To summarize, Paul spoke against the works of the law without salvation, while James affirmed the works of faith with salvation. They presented two sides of the same truth. There is no contradiction.
Throughout the Scriptures, we see a huge celebration of the holiness of God; yet, most of us really don’t have a full grasp of what it means to be holy. The original word for holiness in the Hebrew meant to be “set apart” or to be “separated from” something. As it applies to God, we see that He is exalted above and completely separate from any type of sin, flaw, or moral imperfection. Thus God is Holy and we (you and I) can only be seen through Christ Jesus’ work on the cross as Holy when we repent and accept Him as our Savior.
The Scriptures also indicate that, even as God is holy, we should be holy in all manner of lifestyle. We are to follow that divine example. Now on this planet, we certainly will never attain complete holiness, for we are ever warring with our old, sinful nature. But holiness is the target for which we are to direct our actions. Sin puts a barrier between us and God. Holiness brings communion and fellowship with Him–holiness is required in order for anyone to have eternal life with God in heaven (Romans 8:11–14; Hebrews 12:14). This was accomplished through Jesus Christ as He took on all of our sins on the cross so that God may see us as holy (Colossians 1:19–22).
God is completely holy and we are supposed to be like Him. However, our sin keeps us from being holy.

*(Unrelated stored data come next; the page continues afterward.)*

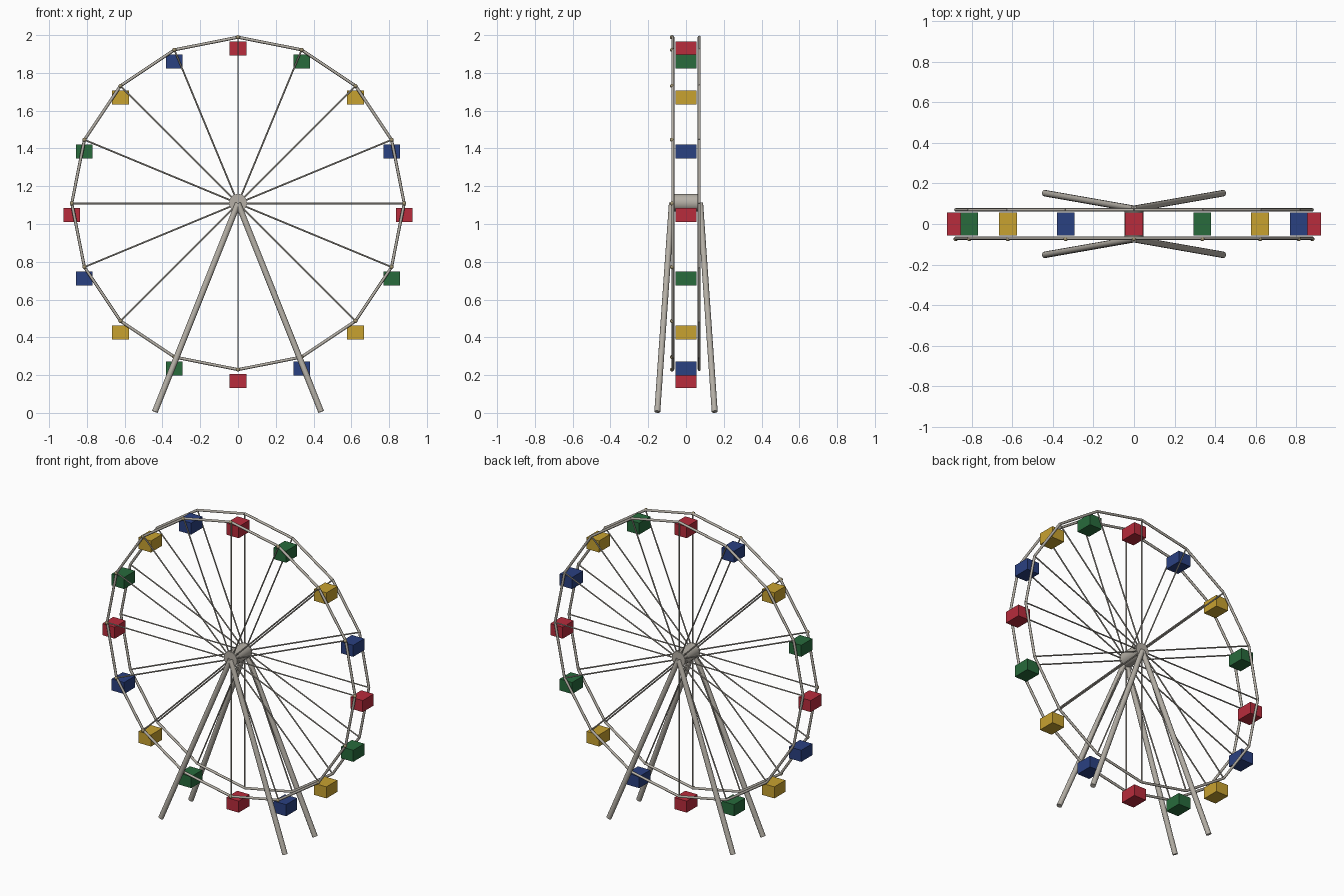
import bpy, bmesh, math
from mathutils import Vector, Matrix

if "Cube" in bpy.data.objects:
    bpy.data.objects.remove(bpy.data.objects["Cube"])

CENTRE_Z, RADIUS, RIM_Y, COUNT = 1.109, 0.88, 0.07, 16


def material(name, rgb):
    m = bpy.data.materials.new(name)
    m.diffuse_color = (*rgb, 1)
    m.use_nodes = True
    m.node_tree.nodes["Principled BSDF"].inputs["Base Color"].default_value = m.diffuse_color
    return m


steel = material("warm grey steel", (0.46, 0.43, 0.38))
brass = material("dull brass", (0.36, 0.30, 0.17))
cabin_colours = [
    material("red", (0.48, 0.025, 0.045)),
    material("blue", (0.023, 0.052, 0.22)),
    material("yellow", (0.58, 0.36, 0.03)),
    material("green", (0.021, 0.145, 0.045)),
]


def finish(name, bm, mat, smooth=True):
    mesh = bpy.data.meshes.new(name)
    bm.to_mesh(mesh)
    bm.free()
    mesh.materials.append(mat)
    obj = bpy.data.objects.new(name, mesh)
    bpy.context.collection.objects.link(obj)
    if smooth:
        bpy.ops.object.select_all(action='DESELECT')
        obj.select_set(True)
        bpy.context.view_layer.objects.active = obj
        bpy.ops.object.shade_smooth_by_angle(angle=math.radians(50))
    return obj


def add_rod(bm, a, b, radius, sides):
    a, b = Vector(a), Vector(b)
    d = b - a
    mat = Matrix.Translation((a + b) / 2) @ d.to_track_quat('Z', 'Y').to_matrix().to_4x4()
    bmesh.ops.create_cone(bm, cap_ends=True, segments=sides, radius1=radius,
                          radius2=radius, depth=d.length, matrix=mat)


def rim_point(i, y):
    a = 2 * math.pi * i / COUNT
    return Vector((RADIUS * math.cos(a), y, CENTRE_Z + RADIUS * math.sin(a)))


# Rims and spokes on both sides of the wheel
for side, y in (("front", -RIM_Y), ("back", RIM_Y)):
    rim, spokes = bmesh.new(), bmesh.new()
    for i in range(COUNT):
        add_rod(rim, rim_point(i, y), rim_point(i + 1, y), 0.008, 8)
        add_rod(spokes, (0, y, CENTRE_Z), rim_point(i, y), 0.0045, 6)
    finish(side + "_rim", rim, steel)
    finish(side + "_spokes", spokes, steel)

# Small bolts on the front rim joints
bolts = bmesh.new()
for i in range(COUNT):
    bmesh.ops.create_uvsphere(bolts, u_segments=10, v_segments=6, radius=0.011,
                              matrix=Matrix.Translation(rim_point(i, -RIM_Y - 0.004)))
finish("rim_bolts", bolts, brass)

# Hub
hub = bmesh.new()
add_rod(hub, (0, -0.077, CENTRE_Z + 0.003), (0, 0.077, CENTRE_Z + 0.003), 0.047, 20)
finish("hub", hub, steel)

# Four splayed support legs
for sx, xname in ((-1, "left"), (1, "right")):
    for sy, yname in ((-1, "front"), (1, "back")):
        leg = bmesh.new()
        add_rod(leg, (sx * 0.44, sy * 0.152, 0.006), (0, sy * 0.075, CENTRE_Z), 0.016, 12)
        finish(f"{yname}_{xname}_leg", leg, steel)

# Cabins hanging below each rim joint, colours repeating in fours
for i in range(COUNT):
    cabin = bmesh.new()
    place = Matrix.Translation(rim_point(i, 0) - Vector((0, 0, 0.061)))
    bmesh.ops.create_cube(cabin, size=1, matrix=place @ Matrix.Diagonal((0.088, 0.112, 0.074, 1)))
    finish(f"cabin_{i + 1}", cabin, cabin_colours[i % 4], smooth=False)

As we grow in our journey with God and become stronger in our own personal holiness, we will actually begin to hate sin and its effects. That’s right, the more you abhor sin, the more you’ll recognize its hold on you (Romans 7:23). You must understand this paradox, or else your Christian life will be riddled with doubt and fear.
We grow to despise those things that interfere with our intimacy with God and those things which bring so much pain to others here on this earth. And we will seek to avoid those things with a passion.
When we seek God’s righteousness, we will be blessed in unimaginable ways. Once again, this is the opposite of the worldly message that tells us it is right and good to seek our own blessedness (or happiness). But Jesus taught that denying self and thirsting for righteousness will bring great and everlasting joy. So basically, seek God’s will and ask Him to help you keep His commands. And we must understand sin to be a filthy contaminant to our spirit, and we must avoid those things through the power of the Holy Spirit. Pray that God will help you to see those contaminated areas in your life and that He will help you to turn away from those things and turn toward Him!
If you have yet to repent of your sins and have not accepted Christ Jesus as your Savior, why not do so today?
in holiness and righteousness in His presence all our days.
In holiness (divine consecration) and righteousness within His presence all the days of our lives.
Goodspeed New Testament
And should serve him in holiness and uprightness, unafraid, In his own presence all our lives.
King James 2000
In holiness and righteousness before him, all the days of our life.
in holiness and righteousness before him for as long as we live.
In holiness and righteousness before him, all the days of our life.